→ **WHAT YOU ARE ASKED TO DO**:
Include the line containing "h = off + bulge * 4 * v * (1 - v)" and all lines before it, repeated exactly from the listing below, without pictures.
INFORMATION SUPPLIED Block Start
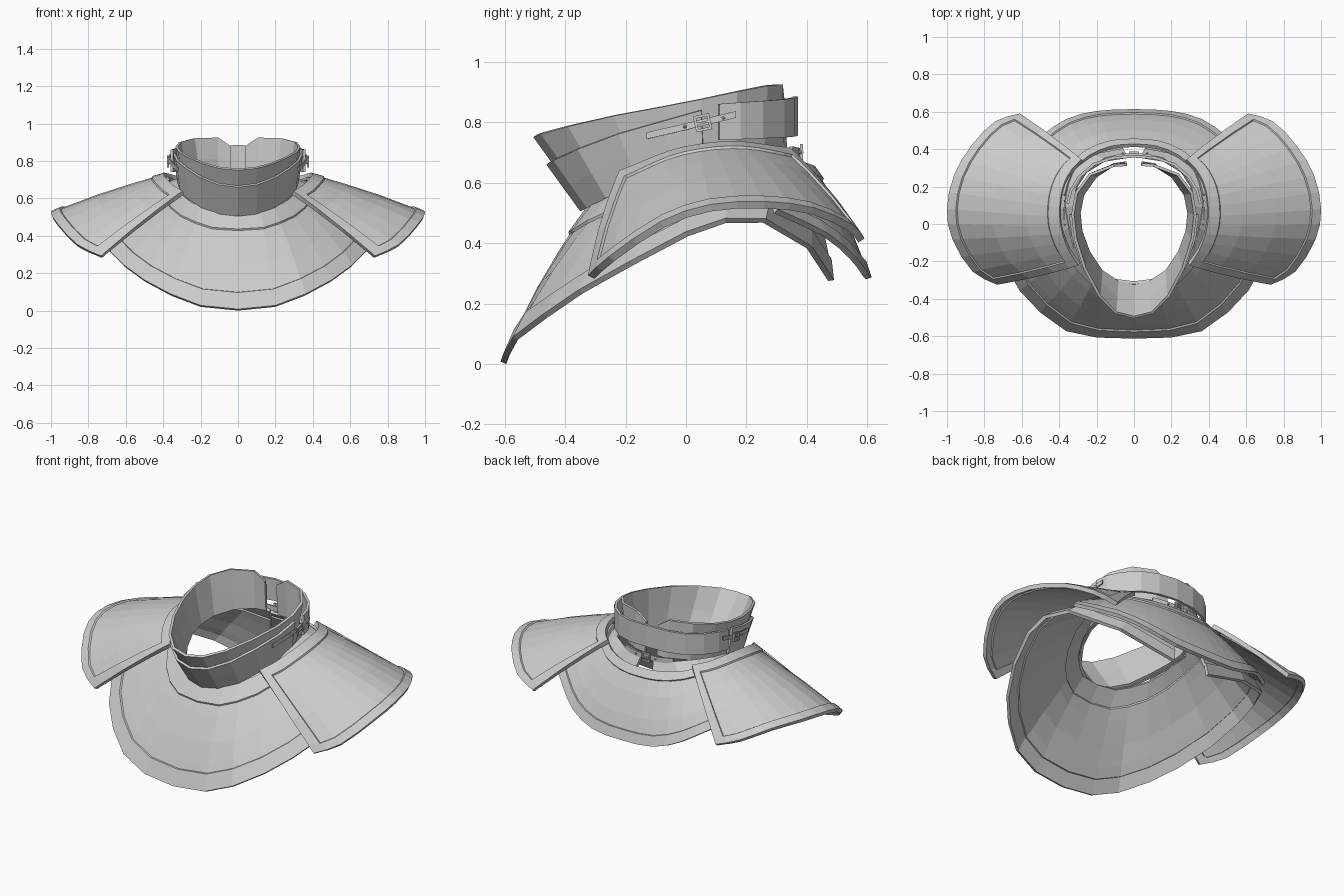
import bpy, bmesh
from mathutils import Vector, Matrix

if "Cube" in bpy.data.objects:
    bpy.data.objects.remove(bpy.data.objects["Cube"])

REF = Vector((0, .05, .45))


def mir(half):
    """Mirror a half outline (starting at or near x=0) into a full one."""
    m = [(-x, y, z) for x, y, z in reversed(half)]
    return (m[:-1] if half[0][0] == 0 else m) + half


def flip(pts, side):
    return [(side * x, y, z) for x, y, z in pts]


def dense(pts):
    """Insert smooth (Catmull-Rom) midpoints into an outline."""
    p = [Vector(q) for q in pts]
    p = [2 * p[0] - p[1]] + p + [2 * p[-1] - p[-2]]
    out = []
    for i in range(1, len(p) - 2):
        out += [tuple(p[i]), tuple((9 * (p[i] + p[i + 1]) - p[i - 1] - p[i + 2]) / 16)]
    return out + [tuple(p[-2])]


def at(pts, t):
    i = min(max(int(t), 0), len(pts) - 2)
    return Vector(pts[i]).lerp(Vector(pts[i + 1]), t - i)


def plate(name, a, b, thick=.02, bulge=0, vs=(0, .5, 1), off=0,
          border=None, lift=.008, ends=0):
    """Curved plate lofted between outlines a and b, with a raised border.
    border=(inner, outer) widths in v, ends = border width at both u ends."""
    n = len(a) - 1
    us = set(range(n + 1))
    vs = set(vs)
    if border:
        for w, s in ((border[0], 1), (1 - border[1], -1)):
            vs |= {w, w + s * .01}
    if ends:
        us |= {ends, ends + .06, n - ends, n - ends - .06}
    us, vs = sorted(us), sorted(vs)

    def base(u, v):
        return at(a, u).lerp(at(b, u), v)
    P = [[base(u, v) for v in vs] for u in us]
    N = []
    for u in us:
        du = base(min(u + .5, n), .5) - base(max(u - .5, 0), .5)
        N.append(du.cross(base(u, 1) - base(u, 0)).normalized())
    sign = 1 if sum(N[i].dot(P[i][j] - REF) for i in range(len(us))
                    for j in range(len(vs))) > 0 else -1
    bm = bmesh.new()
    G = []
    for i, u in enumerate(us):
        row = []
        for j, v in enumerate(vs):
            h = off + bulge * 4 * v * (1 - v)
            if border and (v <= border[0] or v >= 1 - border[1]
                           or (ends and (u <= ends or u >= n - ends))):
                h += lift
            row.append(bm.verts.new(P[i][j] + N[i] * sign * h))
        G.append(row)
    for i in range(len(us) - 1):
        for j in range(len(vs) - 1):
            f = [G[i][j], G[i + 1][j], G[i + 1][j + 1], G[i][j + 1]]
            bm.faces.new(f if sign > 0 else f[::-1])
    me = bpy.data.meshes.new(name)
    bm.to_mesh(me)
    bm.free()
    ob = bpy.data.objects.new(name, me)
    bpy.context.collection.objects.link(ob)
    mod = ob.modifiers.new("thickness", 'SOLIDIFY')
    mod.thickness = thick
    mod.offset = -1
    return ob


def frame(along, out):
    x = Vector(along).normalized()
    y = Vector(out)
    y = (y - x * y.dot(x)).normalized()
    return Matrix((x, y, x.cross(y))).transposed().to_4x4()


def buckle(name, loc, along, out, w=.045, h=.045):
    """Rectangular buckle frame with a prong and strap rivets."""
    bm = bmesh.new()
    M = Matrix.Translation(loc) @ frame(along, out)
    t = .009
    bars = [((-w / 2, 0, 0), (t, t, h)), ((w / 2, 0, 0), (t, t, h)),
            ((0, 0, h / 2), (w + t, t, t)), ((0, 0, -h / 2), (w + t, t, t)),
            ((0, .003, 0), (w, .007, .007))]
    for c, s in bars:
        bmesh.ops.create_cube(bm, size=1, matrix=M @ Matrix.Translation(c)
                              @ Matrix.Diagonal((*s, 1)))
    for dx in (-.06, .07):
        bmesh.ops.create_uvsphere(bm, u_segments=8, v_segments=4, radius=.006,
                                  matrix=M @ Matrix.Translation((dx, -.004, 0)))
    me = bpy.data.meshes.new(name)
    bm.to_mesh(me)
    bm.free()
    bpy.context.collection.objects.link(bpy.data.objects.new(name, me))


# Front chest plate, wings wrap all the way round to a slit at the back
front_in = [(0, -.315, .525), (.12, -.3, .53), (.19, -.25, .55), (.25, -.18, .575),
            (.29, -.1, .61), (.315, 0, .66), (.32, .1, .69), (.305, .2, .705),
            (.255, .28, .71), (.16, .342, .7), (.04, .362, .69)]
front_out = [(0, -.606, .004), (.2, -.6, .024), (.36, -.567, .085),
             (.5, -.467, .16), (.61, -.35, .24), (.705, -.18, .335),
             (.755, 0, .43), (.75, .13, .475), (.69, .26, .475),
             (.44, .41, .385), (.12, .482, .275)]
plate("front_plate", mir(front_in), mir(front_out), .02, .022,
      (0, .3, .55, .75, 1), border=(.19, .16))

# Back plate overlapping the wings
back_in = [(0, .42, .65), (.12, .41, .655), (.24, .36, .67), (.33, .27, .695),
           (.37, .15, .71)]
back_out = [(0, .607, .283), (.2, .597, .293), (.36, .555, .35), (.5, .46, .43),
            (.68, .3, .505)]
plate("back_plate", dense(mir(back_in)), dense(mir(back_out)), .02, .018,
      (0, .35, .65, 1), border=(.12, .14))

# Shoulder plates
sh_in = [(.28, .34, .71), (.33, .29, .715), (.37, .22, .725), (.39, .14, .73),
         (.395, .04, .72), (.38, -.05, .7), (.345, -.14, .665), (.295, -.215, .635)]
sh_out = [(.61, .585, .41), (.74, .545, .455), (.865, .42, .51), (.96, .26, .53),
          (.998, .08, .52), (.968, -.08, .465), (.86, -.25, .35),
          (.73, -.318, .288)]
for side, tag in ((1, "right"), (-1, "left")):
    plate("shoulder_plate_" + tag, dense(flip(sh_in, side)),
          dense(flip(sh_out, side)), .025, .012, (0, .3, .6, 1),
          border=(.1, .08), ends=.85)

# Neck collar, open at the back
col_top = [(0, -.505, .75), (.1, -.48, .76), (.19, -.39, .785), (.27, -.24, .82),
           (.32, -.08, .85), (.335, .05, .875), (.315, .17, .9), (.24, .27, .92),
           (.11, .32, .925), (.04, .325, .88)]
col_bot = [(0, -.335, .515), (.09, -.315, .525), (.18, -.255, .555),
           (.25, -.15, .6), (.29, -.04, .63), (.3, .06, .65), (.28, .16, .67),
           (.21, .26, .69), (.11, .325, .7), (.04, .335, .7)]
plate("collar", mir(col_bot), mir(col_top), .015)

# Outer front band of the collar
band_top = [tuple(at([b, t], v)) for b, t, v in
            zip(col_bot[:6], col_top[:6], (.66, .67, .7, .75, .8, .85))]
plate("collar_front_band", mir(col_bot[:6]), mir(band_top), .014, off=.018)

# Outer back band of the collar
arc = [(0, .37), (.12, .36), (.22, .325), (.3, .255), (.345, .18), (.362, .11)]
plate("collar_back_band",
      mir([(x, y, .755 - .015 * i / 5) for i, (x, y) in enumerate(arc)]),
      mir([(x, y, .885 - .025 * i / 5) for i, (x, y) in enumerate(arc)]), .015)

# Side straps and buckles
side_path = [(.325, -.13, .755), (.35, -.03, .778), (.366, .06, .8),
             (.373, .11, .812), (.366, .165, .825)]
for s, tag in ((1, "right"), (-1, "left")):
    plate("side_strap_" + tag,
          flip([(x, y, z - .011) for x, y, z in side_path], s),
          flip([(x, y, z + .011) for x, y, z in side_path], s), .007)
    buckle("side_buckle_" + tag, (s * .374, .055, .798), (0, 1, .22), (s, 0, 0))

# Rear strap and buckle closing the slit of the wings
rear = [(0, .378, .7), (.08, .374, .7), (.16, .352, .705)]
plate("rear_strap", mir([(x, y, z - .015) for x, y, z in rear]),
      mir([(x, y, z + .015) for x, y, z in rear]), .01)
buckle("rear_buckle", (0, .382, .7), (1, 0, 0), (0, 1, 0))
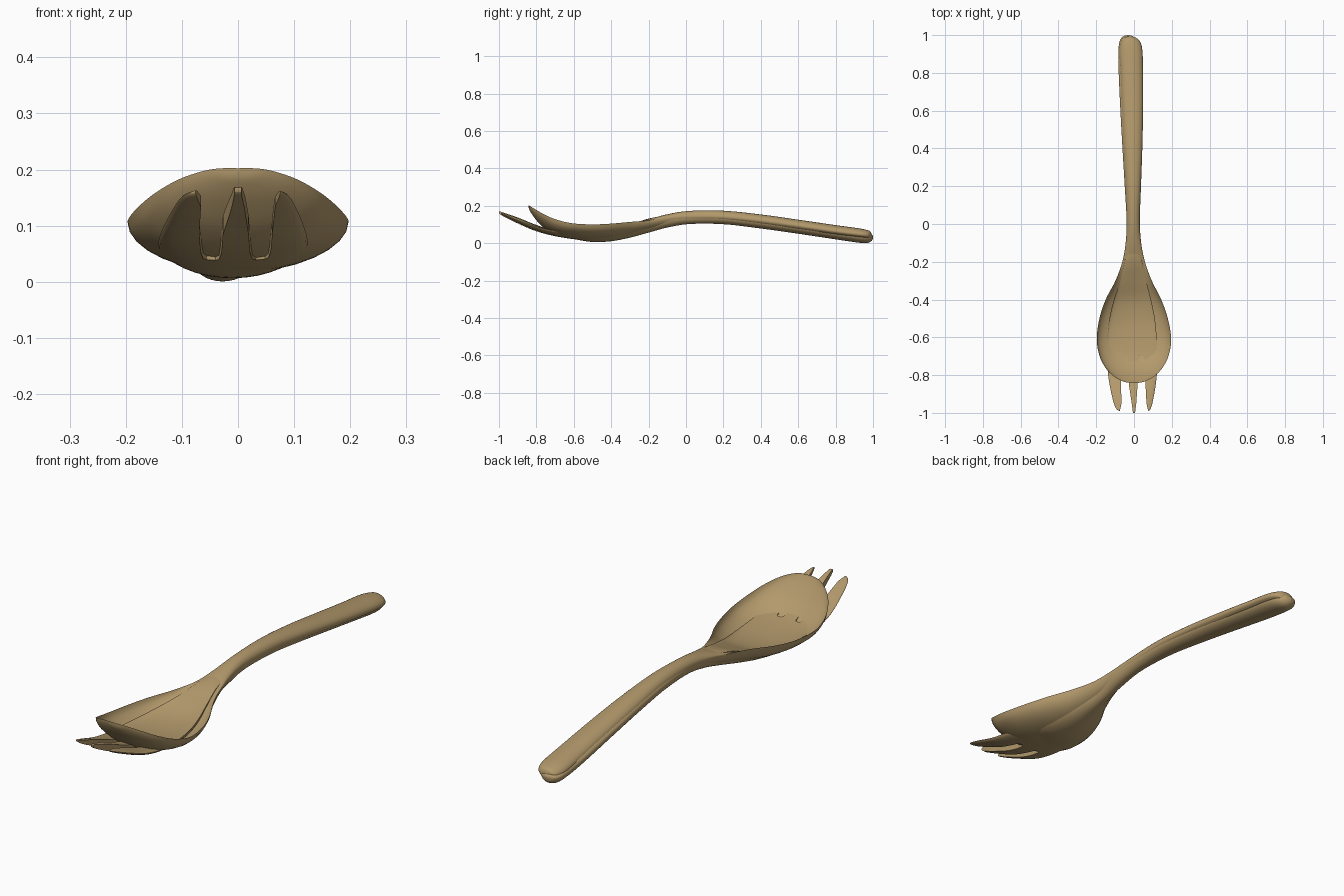
import bpy, bmesh, math

wood = bpy.data.materials.new("wood")
wood.diffuse_color = (0.45, 0.32, 0.15, 1)


def smooth_path(rows, steps=6):
    """Catmull-Rom interpolation of station rows."""
    out = []
    for i in range(len(rows) - 1):
        a, b, c, d = (rows[max(0, min(len(rows) - 1, i + k))] for k in (-1, 0, 1, 2))
        for s in range(steps):
            t = s / steps
            out.append([0.5 * (2 * q + (r - p) * t + (2 * p - 5 * q + 4 * r - w) * t * t
                               + (3 * q - p - 3 * r + w) * t ** 3)
                        for p, q, r, w in zip(a, b, c, d)])
    return out + [list(rows[-1])]


def loft(name, rows, n=16):
    """Stations: y, centre x, half width, rim z, upper z, lower z at the middle."""
    bm = bmesh.new()
    rings = []
    for y, cx, hw, rim, top, bot in smooth_path(rows):
        ring = []
        for k in range(2 * n):
            a = math.pi * k / n
            u, v = math.cos(a), math.sin(a)
            z = rim + (top - rim) * v if v >= 0 else rim - (bot - rim) * v
            ring.append(bm.verts.new((cx + hw * u, y, z)))
        rings.append(ring)
    for r0, r1 in zip(rings, rings[1:]):
        for k in range(2 * n):
            j = (k + 1) % (2 * n)
            bm.faces.new((r0[k], r0[j], r1[j], r1[k]))
    bm.faces.new(rings[0])
    bm.faces.new(rings[-1])
    bmesh.ops.recalc_face_normals(bm, faces=bm.faces)
    me = bpy.data.meshes.new(name)
    bm.to_mesh(me)
    bm.free()
    ob = bpy.data.objects.new(name, me)
    bpy.context.collection.objects.link(ob)
    me.materials.append(wood)
    return ob


def slot_cutter(name, outline):
    """Vertical prism that cuts a gap between two tines."""
    bm = bmesh.new()
    f = bm.faces.new([bm.verts.new((x, y, -0.2)) for x, y in outline])
    ext = bmesh.ops.extrude_face_region(bm, geom=[f])
    bmesh.ops.translate(bm, vec=(0, 0, 0.7),
                        verts=[g for g in ext["geom"] if isinstance(g, bmesh.types.BMVert)])
    bmesh.ops.recalc_face_normals(bm, faces=bm.faces)
    me = bpy.data.meshes.new(name)
    bm.to_mesh(me)
    bm.free()
    ob = bpy.data.objects.new(name, me)
    bpy.context.collection.objects.link(ob)
    ob.hide_render = True
    return ob


# Spoon: deep oval bowl flowing into the upper handle
spoon = loft("spoon", [
    (-0.842, 0, 0.004, 0.205, 0.204, 0.197),
    (-0.836, 0, 0.050, 0.202, 0.192, 0.178),
    (-0.810, 0, 0.102, 0.186, 0.155, 0.138),
    (-0.765, 0, 0.148, 0.160, 0.105, 0.088),
    (-0.700, 0, 0.182, 0.131, 0.061, 0.045),
    (-0.610, 0, 0.197, 0.109, 0.040, 0.025),
    (-0.500, -0.002, 0.181, 0.103, 0.034, 0.018),
    (-0.400, -0.003, 0.147, 0.107, 0.046, 0.025),
    (-0.300, -0.002, 0.096, 0.116, 0.085, 0.045),
    (-0.200, -0.002, 0.060, 0.124, 0.128, 0.072),
    (-0.100, -0.003, 0.041, 0.137, 0.157, 0.098),
    (0.020, -0.004, 0.035, 0.145, 0.175, 0.118),
    (0.200, -0.004, 0.041, 0.143, 0.176, 0.118),
    (0.400, -0.006, 0.050, 0.123, 0.156, 0.098),
    (0.600, -0.008, 0.056, 0.096, 0.128, 0.070),
    (0.800, -0.012, 0.060, 0.066, 0.099, 0.043),
    (0.910, -0.016, 0.061, 0.052, 0.084, 0.030),
    (0.960, -0.018, 0.053, 0.046, 0.075, 0.026),
    (0.985, -0.022, 0.034, 0.043, 0.066, 0.026),
    (0.994, -0.025, 0.004, 0.042, 0.047, 0.040)])

# Fork: shallow blade rising through the bowl floor, with the lower handle
fork = loft("fork", [
    (-1.000, 0, 0.010, 0.166, 0.170, 0.162),
    (-0.992, 0, 0.070, 0.163, 0.171, 0.155),
    (-0.970, -0.004, 0.095, 0.154, 0.164, 0.142),
    (-0.900, -0.006, 0.113, 0.126, 0.140, 0.108),
    (-0.800, -0.008, 0.129, 0.090, 0.100, 0.066),
    (-0.700, -0.009, 0.133, 0.070, 0.070, 0.040),
    (-0.600, -0.010, 0.130, 0.064, 0.056, 0.024),
    (-0.500, -0.010, 0.120, 0.065, 0.052, 0.009),
    (-0.400, -0.008, 0.098, 0.077, 0.064, 0.013),
    (-0.300, -0.004, 0.068, 0.101, 0.099, 0.032),
    (-0.200, -0.003, 0.045, 0.128, 0.134, 0.059),
    (-0.100, -0.003, 0.038, 0.132, 0.150, 0.086),
    (0.020, -0.005, 0.034, 0.141, 0.164, 0.105),
    (0.200, -0.008, 0.041, 0.138, 0.164, 0.104),
    (0.400, -0.012, 0.049, 0.118, 0.144, 0.081),
    (0.600, -0.017, 0.055, 0.090, 0.114, 0.053),
    (0.800, -0.023, 0.058, 0.059, 0.084, 0.023),
    (0.910, -0.025, 0.057, 0.044, 0.068, 0.007),
    (0.965, -0.028, 0.049, 0.038, 0.058, 0.003),
    (0.992, -0.031, 0.028, 0.037, 0.050, 0.014),
    (1.000, -0.031, 0.004, 0.037, 0.041, 0.030)])

# Gaps between the three tines
for side, cx in (("left", -0.048), ("right", 0.040)):
    s = math.copysign(1, cx)
    half = [(0.008, -0.697), (0.014, -0.706), (0.018, -0.75), (0.021, -0.85)]
    outer = [(cx + s * w, y) for w, y in half]
    inner = [(cx - s * w, y) for w, y in half]
    outline = outer + [(s * 0.066, -0.95), (s * 0.074, -0.985), (s * 0.085, -1.02)] \
        + [(s * 0.004, -1.02), (s * 0.007, -0.99), (s * 0.012, -0.95)] + inner[::-1]
    cutter = slot_cutter(side + "_slot_cutter", outline)
    mod = fork.modifiers.new(side + "_slot", "BOOLEAN")
    mod.operation = "DIFFERENCE"
    mod.solver = "EXACT"
    mod.object = cutter
    bpy.context.view_layer.objects.active = fork
    bpy.ops.object.modifier_apply(modifier=mod.name)
    bpy.data.objects.remove(cutter)

# Smooth surfaces with crisp rims
for ob in (spoon, fork):
    bpy.ops.object.select_all(action="DESELECT")
    ob.select_set(True)
    bpy.context.view_layer.objects.active = ob
    bpy.ops.object.shade_smooth_by_angle(angle=math.radians(45))
    ob.location.z = -0.002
INFORMATION SUPPLIED Block End
→ **RESPONSE BELOW**:
import bpy, bmesh
from mathutils import Vector, Matrix

if "Cube" in bpy.data.objects:
    bpy.data.objects.remove(bpy.data.objects["Cube"])

REF = Vector((0, .05, .45))


def mir(half):
    """Mirror a half outline (starting at or near x=0) into a full one."""
    m = [(-x, y, z) for x, y, z in reversed(half)]
    return (m[:-1] if half[0][0] == 0 else m) + half


def flip(pts, side):
    return [(side * x, y, z) for x, y, z in pts]


def dense(pts):
    """Insert smooth (Catmull-Rom) midpoints into an outline."""
    p = [Vector(q) for q in pts]
    p = [2 * p[0] - p[1]] + p + [2 * p[-1] - p[-2]]
    out = []
    for i in range(1, len(p) - 2):
        out += [tuple(p[i]), tuple((9 * (p[i] + p[i + 1]) - p[i - 1] - p[i + 2]) / 16)]
    return out + [tuple(p[-2])]


def at(pts, t):
    i = min(max(int(t), 0), len(pts) - 2)
    return Vector(pts[i]).lerp(Vector(pts[i + 1]), t - i)


def plate(name, a, b, thick=.02, bulge=0, vs=(0, .5, 1), off=0,
          border=None, lift=.008, ends=0):
    """Curved plate lofted between outlines a and b, with a raised border.
    border=(inner, outer) widths in v, ends = border width at both u ends."""
    n = len(a) - 1
    us = set(range(n + 1))
    vs = set(vs)
    if border:
        for w, s in ((border[0], 1), (1 - border[1], -1)):
            vs |= {w, w + s * .01}
    if ends:
        us |= {ends, ends + .06, n - ends, n - ends - .06}
    us, vs = sorted(us), sorted(vs)

    def base(u, v):
        return at(a, u).lerp(at(b, u), v)
    P = [[base(u, v) for v in vs] for u in us]
    N = []
    for u in us:
        du = base(min(u + .5, n), .5) - base(max(u - .5, 0), .5)
        N.append(du.cross(base(u, 1) - base(u, 0)).normalized())
    sign = 1 if sum(N[i].dot(P[i][j] - REF) for i in range(len(us))
                    for j in range(len(vs))) > 0 else -1
    bm = bmesh.new()
    G = []
    for i, u in enumerate(us):
        row = []
        for j, v in enumerate(vs):
            h = off + bulge * 4 * v * (1 - v)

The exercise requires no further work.